I'd be in remiss without mentioning the album's art. The large stylized 'S' on the front cover instead of the usual wolf or skull themes gave further credence to those who felt the WOLF had gone prog-rock. The strange black and white group photo (showing their fear of vaginal dentata) is also included here, albeit in a smaller version. The colour photo inside the gate-fold sleeve of a custom-body "penis car" has to make one wonder if that what was meant by 'FOR LADIES ONLY' after all......

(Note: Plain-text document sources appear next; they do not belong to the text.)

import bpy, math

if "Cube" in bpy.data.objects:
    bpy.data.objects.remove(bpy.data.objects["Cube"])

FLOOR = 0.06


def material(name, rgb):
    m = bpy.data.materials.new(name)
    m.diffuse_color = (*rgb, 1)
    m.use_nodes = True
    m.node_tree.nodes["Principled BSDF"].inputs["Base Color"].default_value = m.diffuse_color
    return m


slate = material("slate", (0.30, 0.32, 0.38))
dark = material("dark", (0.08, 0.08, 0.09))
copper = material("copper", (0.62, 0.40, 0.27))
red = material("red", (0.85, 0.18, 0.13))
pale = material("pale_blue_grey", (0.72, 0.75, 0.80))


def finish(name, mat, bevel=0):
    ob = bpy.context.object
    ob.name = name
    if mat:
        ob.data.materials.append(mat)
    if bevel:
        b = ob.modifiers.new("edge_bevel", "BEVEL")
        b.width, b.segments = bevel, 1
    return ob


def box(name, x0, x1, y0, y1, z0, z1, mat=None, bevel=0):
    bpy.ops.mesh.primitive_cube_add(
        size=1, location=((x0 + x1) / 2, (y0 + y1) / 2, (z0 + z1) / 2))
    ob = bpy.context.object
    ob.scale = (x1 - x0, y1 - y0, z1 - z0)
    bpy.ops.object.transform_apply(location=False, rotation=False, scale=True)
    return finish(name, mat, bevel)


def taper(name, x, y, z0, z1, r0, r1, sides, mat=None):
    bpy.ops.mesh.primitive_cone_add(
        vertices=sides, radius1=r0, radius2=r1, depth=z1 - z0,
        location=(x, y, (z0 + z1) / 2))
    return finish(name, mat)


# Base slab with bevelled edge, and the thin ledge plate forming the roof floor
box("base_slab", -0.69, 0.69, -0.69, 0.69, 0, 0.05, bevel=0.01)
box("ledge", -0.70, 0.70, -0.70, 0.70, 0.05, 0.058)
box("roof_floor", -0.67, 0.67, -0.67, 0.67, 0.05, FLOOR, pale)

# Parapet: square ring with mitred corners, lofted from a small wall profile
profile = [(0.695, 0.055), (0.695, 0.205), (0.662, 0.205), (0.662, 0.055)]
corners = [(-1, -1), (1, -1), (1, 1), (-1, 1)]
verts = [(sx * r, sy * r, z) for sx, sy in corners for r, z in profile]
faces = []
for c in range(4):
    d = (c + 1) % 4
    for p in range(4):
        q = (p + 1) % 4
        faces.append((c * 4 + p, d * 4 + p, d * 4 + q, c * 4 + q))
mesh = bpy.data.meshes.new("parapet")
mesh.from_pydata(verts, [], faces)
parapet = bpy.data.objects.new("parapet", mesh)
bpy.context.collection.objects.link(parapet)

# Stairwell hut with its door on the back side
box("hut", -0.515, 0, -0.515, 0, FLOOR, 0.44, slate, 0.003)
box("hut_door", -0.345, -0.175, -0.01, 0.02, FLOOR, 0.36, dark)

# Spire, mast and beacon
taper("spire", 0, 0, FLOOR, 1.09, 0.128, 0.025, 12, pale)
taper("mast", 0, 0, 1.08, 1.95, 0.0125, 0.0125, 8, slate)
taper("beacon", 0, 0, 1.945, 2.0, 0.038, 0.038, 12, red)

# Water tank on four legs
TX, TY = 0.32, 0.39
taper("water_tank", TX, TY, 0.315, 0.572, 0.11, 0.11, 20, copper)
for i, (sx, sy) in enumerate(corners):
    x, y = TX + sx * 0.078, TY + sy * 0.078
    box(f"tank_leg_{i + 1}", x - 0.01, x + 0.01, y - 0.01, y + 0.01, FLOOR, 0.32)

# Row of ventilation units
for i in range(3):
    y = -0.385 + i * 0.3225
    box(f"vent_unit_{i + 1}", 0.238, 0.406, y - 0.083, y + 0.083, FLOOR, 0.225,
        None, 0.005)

The last album made by the "classic" STEPPENWOLF line-up, 'FOR LADIES ONLY' was quite a fall from the excellent heights of 'STEPPENWOLF 7.' As I stated previously, the loss of Larry Byrom's talents seems to have disheartened the rest of the band, or they may have just been plum worn out after touring and recording for six straight years from their days as SPARROW. After the album's release, John Kay announced that the group would disband after going on a "farwell tour." Kay released two pretty excellent solo albums afterward, 'FORGOTTEN SONGS & UNSUNG HEROES' in 1972 and 'MY SPORTIN' LIFE' in 1973, whose title track is an excellent must-hear. Both are available together on one CD from BGO Records. In 1974 STEPPENWOLF reformed with the core lineup of Kay, Edmonton and McJohn, along with longtime bassist Biondo and newcomer Bobby Cochran on guitar, a nephew of rock & roll legend Eddie Cochran, but that's another story for another time, and another reviewer......